Excerpts from a dataset
────────────────────
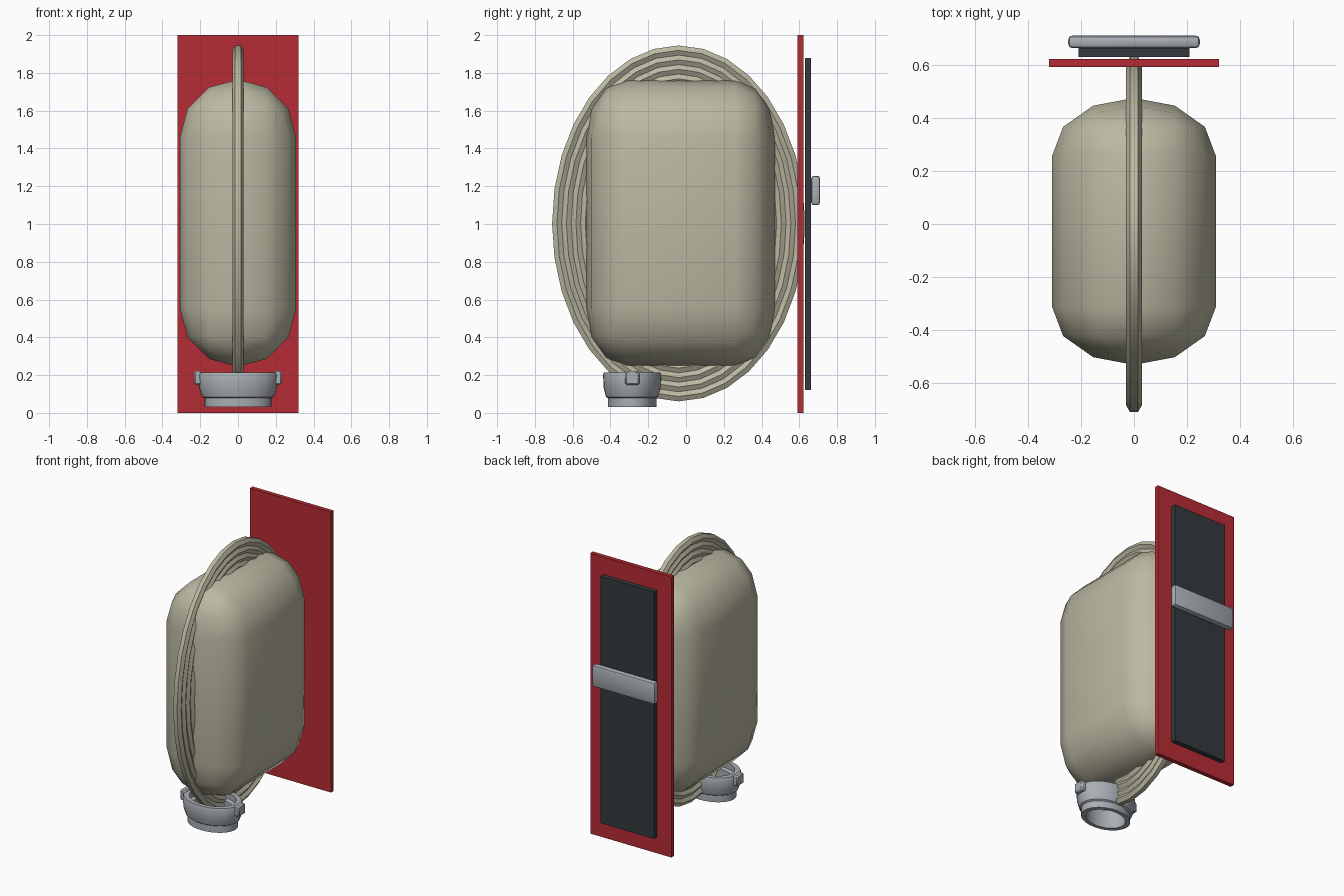
import bpy, bmesh, math
from mathutils import Matrix, Vector

if "Cube" in bpy.data.objects:
    bpy.data.objects.remove(bpy.data.objects["Cube"])


def material(name, r, g, b):
    m = bpy.data.materials.new(name)
    m.diffuse_color = (r, g, b, 1)
    m.use_nodes = True
    m.node_tree.nodes["Principled BSDF"].inputs["Base Color"].default_value = m.diffuse_color
    return m


CANVAS = material("canvas", 0.50, 0.48, 0.36)
RED = material("red_paint", 0.47, 0.025, 0.035)
DARK = material("dark_rubber", 0.035, 0.042, 0.048)
METAL = material("metal", 0.40, 0.43, 0.46)


def finish(name, bm, mat, angle=None):
    bmesh.ops.recalc_face_normals(bm, faces=bm.faces)
    me = bpy.data.meshes.new(name)
    bm.to_mesh(me)
    bm.free()
    me.materials.append(mat)
    ob = bpy.data.objects.new(name, me)
    bpy.context.collection.objects.link(ob)
    if angle:
        bpy.ops.object.select_all(action='DESELECT')
        ob.select_set(True)
        bpy.context.view_layer.objects.active = ob
        bpy.ops.object.shade_smooth_by_angle(angle=math.radians(angle))
    return ob


def box(name, lo, hi, mat, bevel=0, segments=2):
    lo, hi = Vector(lo), Vector(hi)
    bm = bmesh.new()
    bmesh.ops.create_cube(bm, size=1)
    bmesh.ops.scale(bm, vec=hi - lo, verts=bm.verts)
    bmesh.ops.translate(bm, vec=(lo + hi) / 2, verts=bm.verts)
    if bevel:
        bmesh.ops.bevel(bm, geom=bm.edges[:], offset=bevel, segments=segments,
                        profile=0.5, affect='EDGES')
    return finish(name, bm, mat, 40 if bevel else None)


def sweep(name, rings, mat, close_path, angle):
    # Skin a list of closed point loops into a tube-like surface
    bm = bmesh.new()
    loops = [[bm.verts.new(p) for p in ring] for ring in rings]
    n = len(loops)
    for i in range(n if close_path else n - 1):
        a, b = loops[i], loops[(i + 1) % n]
        for j in range(len(a)):
            k = (j + 1) % len(a)
            bm.faces.new((a[j], a[k], b[k], b[j]))
    return finish(name, bm, mat, angle)


# Pillow-like bag: rounded box, its thickness fully taken up by the rounding
bm = bmesh.new()
bmesh.ops.create_cube(bm, size=1)
R = 0.308
squash = 0.217 / R
bmesh.ops.scale(bm, vec=(2 * R + 0.0004, 1.006 / squash, 1.52), verts=bm.verts)
bmesh.ops.bevel(bm, geom=bm.edges[:], offset=R, segments=3, profile=0.5, affect='EDGES')
bmesh.ops.remove_doubles(bm, verts=bm.verts, dist=0.002)
bmesh.ops.scale(bm, vec=(1, squash, 1), verts=bm.verts)
bmesh.ops.translate(bm, vec=(0, -0.028, 1.005), verts=bm.verts)
finish("bag", bm, CANVAS, 35)

# Flat hose coil: concentric oval rings with a six-sided section
for r in range(5):
    rings = []
    for i in range(32):
        t = math.tau * i / 32
        loop = []
        for j in range(6):
            a = math.tau * j / 6
            d = 0.03 * math.sin(a) - 0.026 - 0.05 * r
            loop.append((0.03 * math.cos(a),
                         -0.039 + (0.67 + d) * math.cos(t),
                         1.003 + (0.942 + d) * math.sin(t)))
        rings.append(loop)
    sweep(f"hose_ring_{r + 1}", rings, CANVAS, True, 30)

# Back plate, pad and strap
box("back_plate", (-0.32, 0.591, 0), (0.32, 0.622, 2), RED)
box("back_pad", (-0.21, 0.629, 0.12), (0.21, 0.663, 1.88), DARK)
box("strap", (-0.248, 0.663, 1.10), (0.248, 0.71, 1.255), METAL, 0.015)

# Hose coupling: hollow oval lathe
profile = [(0.142, 0.03), (0.177, 0.03), (0.177, 0.078), (0.19, 0.085), (0.195, 0.10),
           (0.207, 0.135), (0.211, 0.20), (0.205, 0.213), (0.165, 0.213),
           (0.165, 0.17), (0.142, 0.16)]
CY, OVAL = -0.285, 0.73
rings = [[(r * math.cos(t), CY + OVAL * r * math.sin(t), z) for r, z in profile]
         for t in (math.tau * i / 32 for i in range(32))]
sweep("coupling", rings, METAL, True, 30)

# Coupling lugs
for side, s in (("left", -1), ("right", 1)):
    a, b = sorted((s * 0.19, s * 0.233))
    box(f"coupling_lug_{side}", (a, CY - 0.038, 0.148), (b, CY + 0.038, 0.223), METAL, 0.008, 1)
────────────────────
Exercise:
Leave the pictures out, and restate exactly the lines from the start of the records through the one that contains "m.diffuse_color = (r, g, b, 1)".

Problem solution:
import bpy, bmesh, math
from mathutils import Matrix, Vector

if "Cube" in bpy.data.objects:
    bpy.data.objects.remove(bpy.data.objects["Cube"])


def material(name, r, g, b):
    m = bpy.data.materials.new(name)
    m.diffuse_color = (r, g, b, 1)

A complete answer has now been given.